### Exercise objective
From the first line to the last, print the records exactly, leaving out the pictures.

[Dataset records — start]

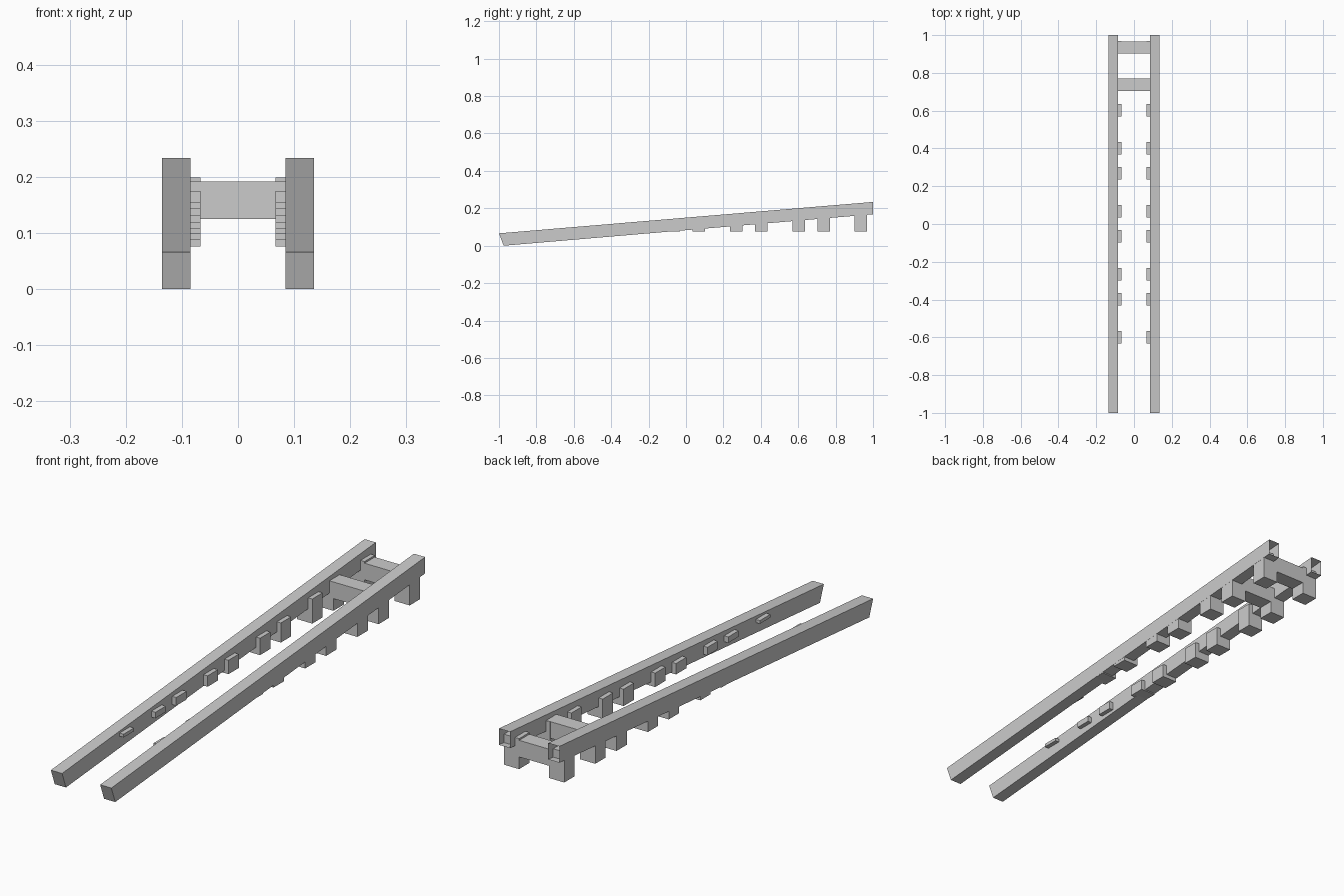
import bpy, bmesh

if "Cube" in bpy.data.objects:
    bpy.data.objects.remove(bpy.data.objects["Cube"])


def mesh_object(name, verts, faces):
    me = bpy.data.meshes.new(name)
    me.from_pydata(verts, [], faces)
    bm = bmesh.new()
    bm.from_mesh(me)
    bmesh.ops.recalc_face_normals(bm, faces=bm.faces)
    bm.to_mesh(me)
    bm.free()
    ob = bpy.data.objects.new(name, me)
    bpy.context.collection.objects.link(ob)
    return ob


def box(name, lo, hi):
    verts = [(x, y, z) for x in (lo[0], hi[0]) for y in (lo[1], hi[1]) for z in (lo[2], hi[2])]
    faces = [(0, 1, 3, 2), (4, 6, 7, 5), (0, 4, 5, 1), (2, 3, 7, 6), (0, 2, 6, 4), (1, 5, 7, 3)]
    return mesh_object(name, verts, faces)


def mirror_x(ob):
    ob.modifiers.new("mirror", 'MIRROR').use_axis[0] = True


# Sloping rails, with the high back end left open
profile = [(-1, 0.066), (-0.975, 0), (1, 0.168), (1, 0.234)]
verts = [(x, y, z) for x in (0.085, 0.135) for y, z in profile]
mirror_x(mesh_object("rail", verts, [(0, 1, 2, 3), (7, 6, 5, 4), (0, 4, 5, 1), (1, 5, 6, 2), (3, 7, 4, 0)]))

# Support posts: centre y and top z, all cut off at the same base height
posts = [(0.935, 0.199), (0.737, 0.19), (0.602, 0.175), (0.402, 0.155), (0.269, 0.144),
         (0.068, 0.132), (-0.065, 0.12), (-0.265, 0.109), (-0.398, 0.1), (-0.6, 0.089)]
for y, top in posts:
    mirror_x(box("post", (0.067, y - 0.033, 0.076), (0.1345, y + 0.033, top)))

# Cross bars between the two tallest pairs of posts
for y, _ in posts[:2]:
    box("cross_bar", (-0.088, y - 0.0325, 0.125), (0.088, y + 0.0325, 0.192))
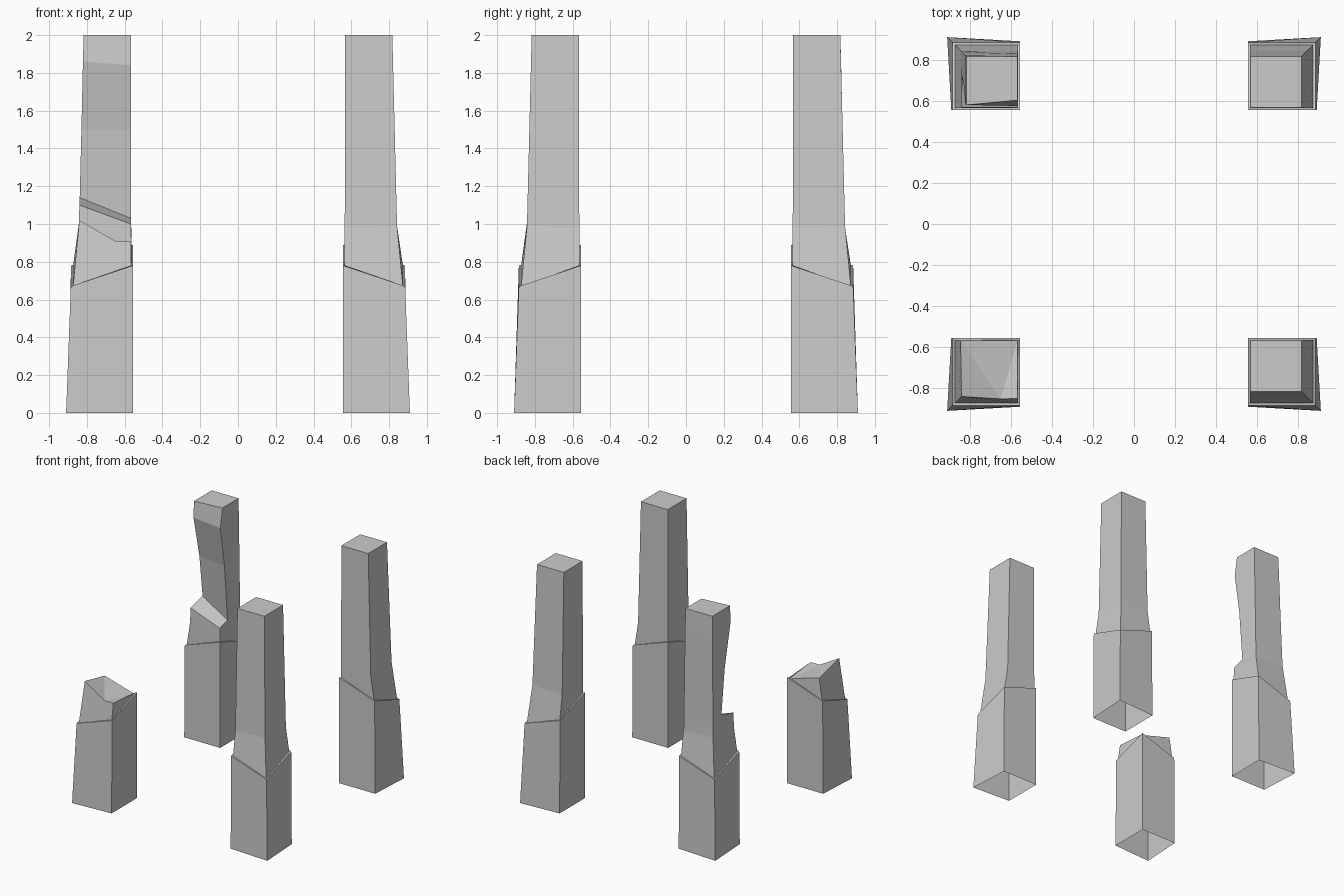
import bpy, bmesh
from mathutils import Vector

if "Cube" in bpy.data.objects:
    bpy.data.objects.remove(bpy.data.objects["Cube"])


def ring(a, b, heights):
    """Four corners (inner, x side, outer, y side) between offsets a and b."""
    xy = [(a, a), (b, a), (b, b), (a, b)]
    return [(x, y, z) for (x, y), z in zip(xy, heights)]


# Shared base: flared foot, slanted rim, thin ledge
RIM = (0.89, 0.78, 0.67, 0.78)
BASE = [
    [(0.555, 0.555, 0), (0.89, 0.555, 0), (0.91, 0.91, 0), (0.555, 0.89, 0)],
    ring(0.555, 0.885, RIM),
    ring(0.565, 0.873, RIM),
]
KINK = ring(0.565, 0.842, (0.92, 0.98, 0.99, 0.98))
TOP = ring(0.567, 0.817, (2, 2, 2, 2))

# Chipped shaft: ledge front, notch back, then the hollow front face
CHIPPED = [
    KINK,
    [(0.567, 0.567, 1.00), (0.84, 0.567, 1.10), (0.839, 0.839, 1.10), (0.567, 0.839, 1.00)],
    [(0.567, 0.67, 1.03), (0.838, 0.725, 1.14), (0.838, 0.838, 1.14), (0.567, 0.838, 1.03)],
    [(0.567, 0.63, 1.50), (0.829, 0.67, 1.50), (0.829, 0.829, 1.50), (0.567, 0.829, 1.50)],
    [(0.567, 0.575, 1.84), (0.821, 0.58, 1.86), (0.821, 0.821, 1.86), (0.567, 0.821, 1.84)],
    [(0.567, 0.603, 2), (0.817, 0.58, 2), (0.817, 0.817, 2), (0.567, 0.817, 2)],
]

# Snapped stump: uneven break line
STUMP = [[(0.567, 0.567, 0.88), (0.845, 0.567, 0.96), (0.84, 0.84, 1.02), (0.567, 0.85, 0.91)]]


def pillar(name, sx, sy, shaft, snapped=False):
    bm = bmesh.new()
    loops = [[bm.verts.new((x * sx, y * sy, z)) for x, y, z in r] for r in BASE + shaft]
    for lo, hi in zip(loops, loops[1:]):
        for i in range(4):
            j = (i + 1) % 4
            bm.faces.new((lo[i], lo[j], hi[j], hi[i]))
    inner, xs, outer, ys = loops[-1]
    if snapped:
        # extra low point on the break, then a faceted fracture surface
        edge = bm.edges.get((outer, ys))
        _, dip = bmesh.utils.edge_split(edge, outer, 0.7)
        dip.co = Vector((0.65 * sx, 0.852 * sy, 0.91))
        for f in ((outer, dip, xs), (xs, dip, inner), (inner, dip, ys)):
            bm.faces.new(f)
    else:
        bm.faces.new(loops[-1])
    bmesh.ops.recalc_face_normals(bm, faces=bm.faces)
    mesh = bpy.data.meshes.new(name)
    bm.to_mesh(mesh)
    bm.free()
    obj = bpy.data.objects.new(name, mesh)
    bpy.context.collection.objects.link(obj)


# Four corner pillars
pillar("pillar_front_right", 1, -1, [KINK, TOP])
pillar("pillar_back_right", 1, 1, [KINK, TOP])
pillar("pillar_back_left_chipped", -1, 1, CHIPPED)
pillar("pillar_front_left_snapped", -1, -1, STUMP, snapped=True)
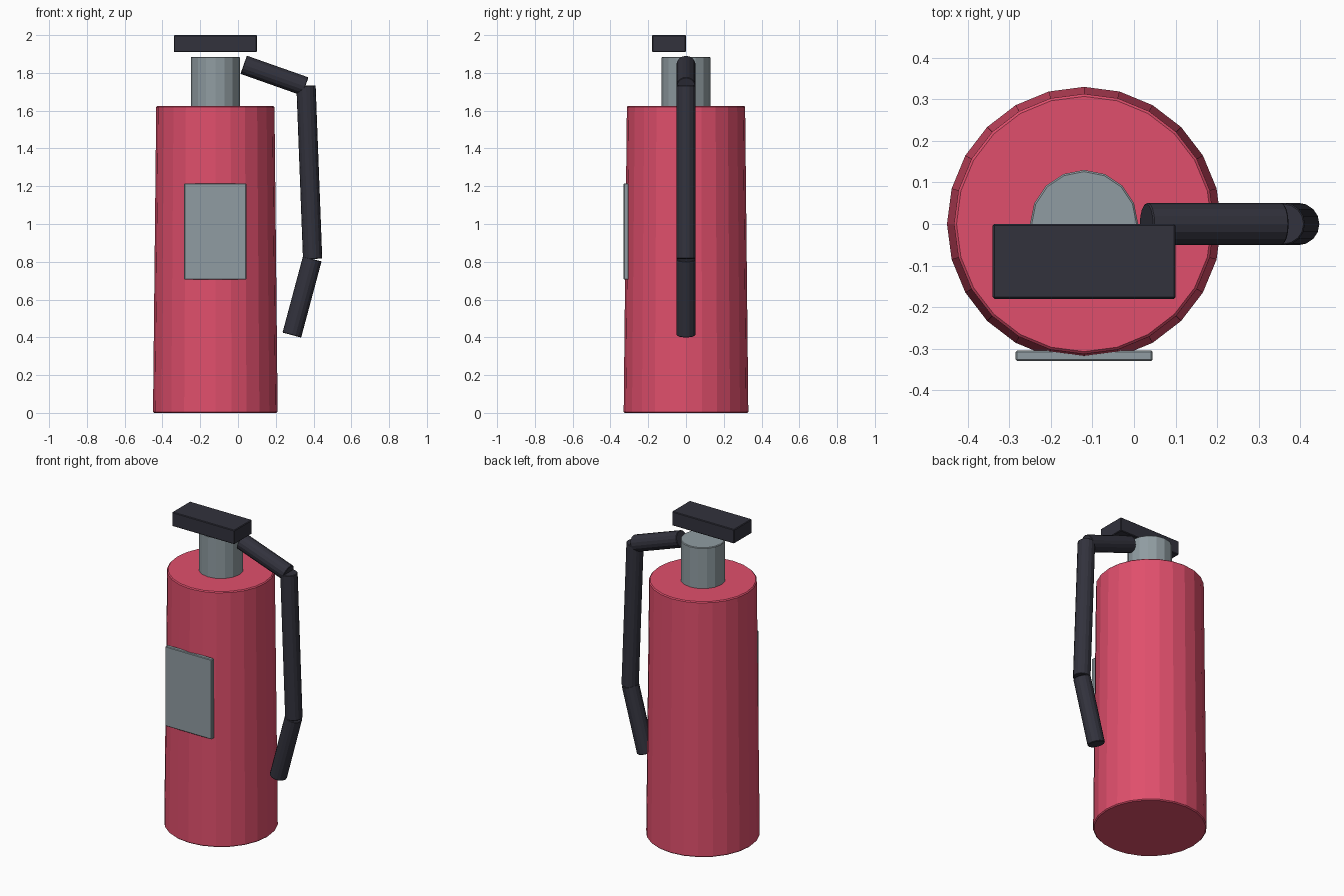
import bpy
import math
from mathutils import Vector

if "Cube" in bpy.data.objects:
    bpy.data.objects.remove(bpy.data.objects["Cube"])


def material(name, rgb):
    m = bpy.data.materials.new(name)
    m.diffuse_color = (*rgb, 1)
    m.use_nodes = True
    m.node_tree.nodes["Principled BSDF"].inputs["Base Color"].default_value = m.diffuse_color
    return m


RED = material("warm red", (0.745, 0.078, 0.15))
GREY = material("steel grey", (0.28, 0.335, 0.36))
BLACK = material("dark rubber", (0.032, 0.032, 0.046))


def finish(obj, name, mat, bevel):
    obj.name = name
    obj.data.materials.append(mat)
    if bevel:
        mod = obj.modifiers.new("soft edges", "BEVEL")
        mod.width = bevel
        mod.segments = 1
        mod.limit_method = "ANGLE"
        mod.angle_limit = math.radians(40)
    return obj


def box(name, low, high, mat, bevel):
    low, high = Vector(low), Vector(high)
    bpy.ops.mesh.primitive_cube_add(size=1, location=(low + high) / 2)
    obj = bpy.context.object
    for v in obj.data.vertices:
        v.co = Vector(a * b for a, b in zip(v.co, high - low))
    return finish(obj, name, mat, bevel)


def tube(name, start, end, r1, r2, sides, mat, bevel):
    start, end = Vector(start), Vector(end)
    axis = end - start
    bpy.ops.mesh.primitive_cone_add(vertices=sides, radius1=r1, radius2=r2,
                                    depth=axis.length, location=(start + end) / 2)
    obj = bpy.context.object
    obj.rotation_euler = (0, math.atan2(axis.x, axis.z), 0)
    return finish(obj, name, mat, bevel)


CX = -0.12  # axis of the tank

# Tapered tank and valve neck
tube("tank", (CX, 0, 0), (CX, 0, 1.625), 0.33, 0.313, 24, RED, 0.006)
tube("valve_neck", (CX, 0, 1.615), (CX, 0, 1.885), 0.13, 0.13, 16, GREY, 0.004)

# Squeeze handle above the neck
box("squeeze_handle", (-0.34, -0.18, 1.91), (0.10, 0.0, 2.0), BLACK, 0.004)

# Label plate on the front
box("label_plate", (-0.285, -0.33, 0.705), (0.045, -0.304, 1.215), GREY, 0.004)

# Hose in three straight sections
hose = [
    ("hose_top", (0.03, 0, 1.843), (0.356, 0, 1.728)),
    ("hose_middle", (0.36, 0, 1.732), (0.395, 0, 0.815)),
    ("hose_nozzle", (0.393, 0, 0.815), (0.285, 0, 0.412)),
]
for name, a, b in hose:
    tube(name, a, b, 0.051, 0.051, 16, BLACK, 0.003)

[Dataset records — finish]

### The answer
import bpy, bmesh

if "Cube" in bpy.data.objects:
    bpy.data.objects.remove(bpy.data.objects["Cube"])


def mesh_object(name, verts, faces):
    me = bpy.data.meshes.new(name)
    me.from_pydata(verts, [], faces)
    bm = bmesh.new()
    bm.from_mesh(me)
    bmesh.ops.recalc_face_normals(bm, faces=bm.faces)
    bm.to_mesh(me)
    bm.free()
    ob = bpy.data.objects.new(name, me)
    bpy.context.collection.objects.link(ob)
    return ob


def box(name, lo, hi):
    verts = [(x, y, z) for x in (lo[0], hi[0]) for y in (lo[1], hi[1]) for z in (lo[2], hi[2])]
    faces = [(0, 1, 3, 2), (4, 6, 7, 5), (0, 4, 5, 1), (2, 3, 7, 6), (0, 2, 6, 4), (1, 5, 7, 3)]
    return mesh_object(name, verts, faces)


def mirror_x(ob):
    ob.modifiers.new("mirror", 'MIRROR').use_axis[0] = True


# Sloping rails, with the high back end left open
profile = [(-1, 0.066), (-0.975, 0), (1, 0.168), (1, 0.234)]
verts = [(x, y, z) for x in (0.085, 0.135) for y, z in profile]
mirror_x(mesh_object("rail", verts, [(0, 1, 2, 3), (7, 6, 5, 4), (0, 4, 5, 1), (1, 5, 6, 2), (3, 7, 4, 0)]))

# Support posts: centre y and top z, all cut off at the same base height
posts = [(0.935, 0.199), (0.737, 0.19), (0.602, 0.175), (0.402, 0.155), (0.269, 0.144),
         (0.068, 0.132), (-0.065, 0.12), (-0.265, 0.109), (-0.398, 0.1), (-0.6, 0.089)]
for y, top in posts:
    mirror_x(box("post", (0.067, y - 0.033, 0.076), (0.1345, y + 0.033, top)))

# Cross bars between the two tallest pairs of posts
for y, _ in posts[:2]:
    box("cross_bar", (-0.088, y - 0.0325, 0.125), (0.088, y + 0.0325, 0.192))
import bpy, bmesh
from mathutils import Vector

if "Cube" in bpy.data.objects:
    bpy.data.objects.remove(bpy.data.objects["Cube"])


def ring(a, b, heights):
    """Four corners (inner, x side, outer, y side) between offsets a and b."""
    xy = [(a, a), (b, a), (b, b), (a, b)]
    return [(x, y, z) for (x, y), z in zip(xy, heights)]


# Shared base: flared foot, slanted rim, thin ledge
RIM = (0.89, 0.78, 0.67, 0.78)
BASE = [
    [(0.555, 0.555, 0), (0.89, 0.555, 0), (0.91, 0.91, 0), (0.555, 0.89, 0)],
    ring(0.555, 0.885, RIM),
    ring(0.565, 0.873, RIM),
]
KINK = ring(0.565, 0.842, (0.92, 0.98, 0.99, 0.98))
TOP = ring(0.567, 0.817, (2, 2, 2, 2))

# Chipped shaft: ledge front, notch back, then the hollow front face
CHIPPED = [
    KINK,
    [(0.567, 0.567, 1.00), (0.84, 0.567, 1.10), (0.839, 0.839, 1.10), (0.567, 0.839, 1.00)],
    [(0.567, 0.67, 1.03), (0.838, 0.725, 1.14), (0.838, 0.838, 1.14), (0.567, 0.838, 1.03)],
    [(0.567, 0.63, 1.50), (0.829, 0.67, 1.50), (0.829, 0.829, 1.50), (0.567, 0.829, 1.50)],
    [(0.567, 0.575, 1.84), (0.821, 0.58, 1.86), (0.821, 0.821, 1.86), (0.567, 0.821, 1.84)],
    [(0.567, 0.603, 2), (0.817, 0.58, 2), (0.817, 0.817, 2), (0.567, 0.817, 2)],
]

# Snapped stump: uneven break line
STUMP = [[(0.567, 0.567, 0.88), (0.845, 0.567, 0.96), (0.84, 0.84, 1.02), (0.567, 0.85, 0.91)]]


def pillar(name, sx, sy, shaft, snapped=False):
    bm = bmesh.new()
    loops = [[bm.verts.new((x * sx, y * sy, z)) for x, y, z in r] for r in BASE + shaft]
    for lo, hi in zip(loops, loops[1:]):
        for i in range(4):
            j = (i + 1) % 4
            bm.faces.new((lo[i], lo[j], hi[j], hi[i]))
    inner, xs, outer, ys = loops[-1]
    if snapped:
        # extra low point on the break, then a faceted fracture surface
        edge = bm.edges.get((outer, ys))
        _, dip = bmesh.utils.edge_split(edge, outer, 0.7)
        dip.co = Vector((0.65 * sx, 0.852 * sy, 0.91))
        for f in ((outer, dip, xs), (xs, dip, inner), (inner, dip, ys)):
            bm.faces.new(f)
    else:
        bm.faces.new(loops[-1])
    bmesh.ops.recalc_face_normals(bm, faces=bm.faces)
    mesh = bpy.data.meshes.new(name)
    bm.to_mesh(mesh)
    bm.free()
    obj = bpy.data.objects.new(name, mesh)
    bpy.context.collection.objects.link(obj)


# Four corner pillars
pillar("pillar_front_right", 1, -1, [KINK, TOP])
pillar("pillar_back_right", 1, 1, [KINK, TOP])
pillar("pillar_back_left_chipped", -1, 1, CHIPPED)
pillar("pillar_front_left_snapped", -1, -1, STUMP, snapped=True)
import bpy
import math
from mathutils import Vector

if "Cube" in bpy.data.objects:
    bpy.data.objects.remove(bpy.data.objects["Cube"])


def material(name, rgb):
    m = bpy.data.materials.new(name)
    m.diffuse_color = (*rgb, 1)
    m.use_nodes = True
    m.node_tree.nodes["Principled BSDF"].inputs["Base Color"].default_value = m.diffuse_color
    return m


RED = material("warm red", (0.745, 0.078, 0.15))
GREY = material("steel grey", (0.28, 0.335, 0.36))
BLACK = material("dark rubber", (0.032, 0.032, 0.046))


def finish(obj, name, mat, bevel):
    obj.name = name
    obj.data.materials.append(mat)
    if bevel:
        mod = obj.modifiers.new("soft edges", "BEVEL")
        mod.width = bevel
        mod.segments = 1
        mod.limit_method = "ANGLE"
        mod.angle_limit = math.radians(40)
    return obj


def box(name, low, high, mat, bevel):
    low, high = Vector(low), Vector(high)
    bpy.ops.mesh.primitive_cube_add(size=1, location=(low + high) / 2)
    obj = bpy.context.object
    for v in obj.data.vertices:
        v.co = Vector(a * b for a, b in zip(v.co, high - low))
    return finish(obj, name, mat, bevel)


def tube(name, start, end, r1, r2, sides, mat, bevel):
    start, end = Vector(start), Vector(end)
    axis = end - start
    bpy.ops.mesh.primitive_cone_add(vertices=sides, radius1=r1, radius2=r2,
                                    depth=axis.length, location=(start + end) / 2)
    obj = bpy.context.object
    obj.rotation_euler = (0, math.atan2(axis.x, axis.z), 0)
    return finish(obj, name, mat, bevel)


CX = -0.12  # axis of the tank

# Tapered tank and valve neck
tube("tank", (CX, 0, 0), (CX, 0, 1.625), 0.33, 0.313, 24, RED, 0.006)
tube("valve_neck", (CX, 0, 1.615), (CX, 0, 1.885), 0.13, 0.13, 16, GREY, 0.004)

# Squeeze handle above the neck
box("squeeze_handle", (-0.34, -0.18, 1.91), (0.10, 0.0, 2.0), BLACK, 0.004)

# Label plate on the front
box("label_plate", (-0.285, -0.33, 0.705), (0.045, -0.304, 1.215), GREY, 0.004)

# Hose in three straight sections
hose = [
    ("hose_top", (0.03, 0, 1.843), (0.356, 0, 1.728)),
    ("hose_middle", (0.36, 0, 1.732), (0.395, 0, 0.815)),
    ("hose_nozzle", (0.393, 0, 0.815), (0.285, 0, 0.412)),
]
for name, a, b in hose:
    tube(name, a, b, 0.051, 0.051, 16, BLACK, 0.003)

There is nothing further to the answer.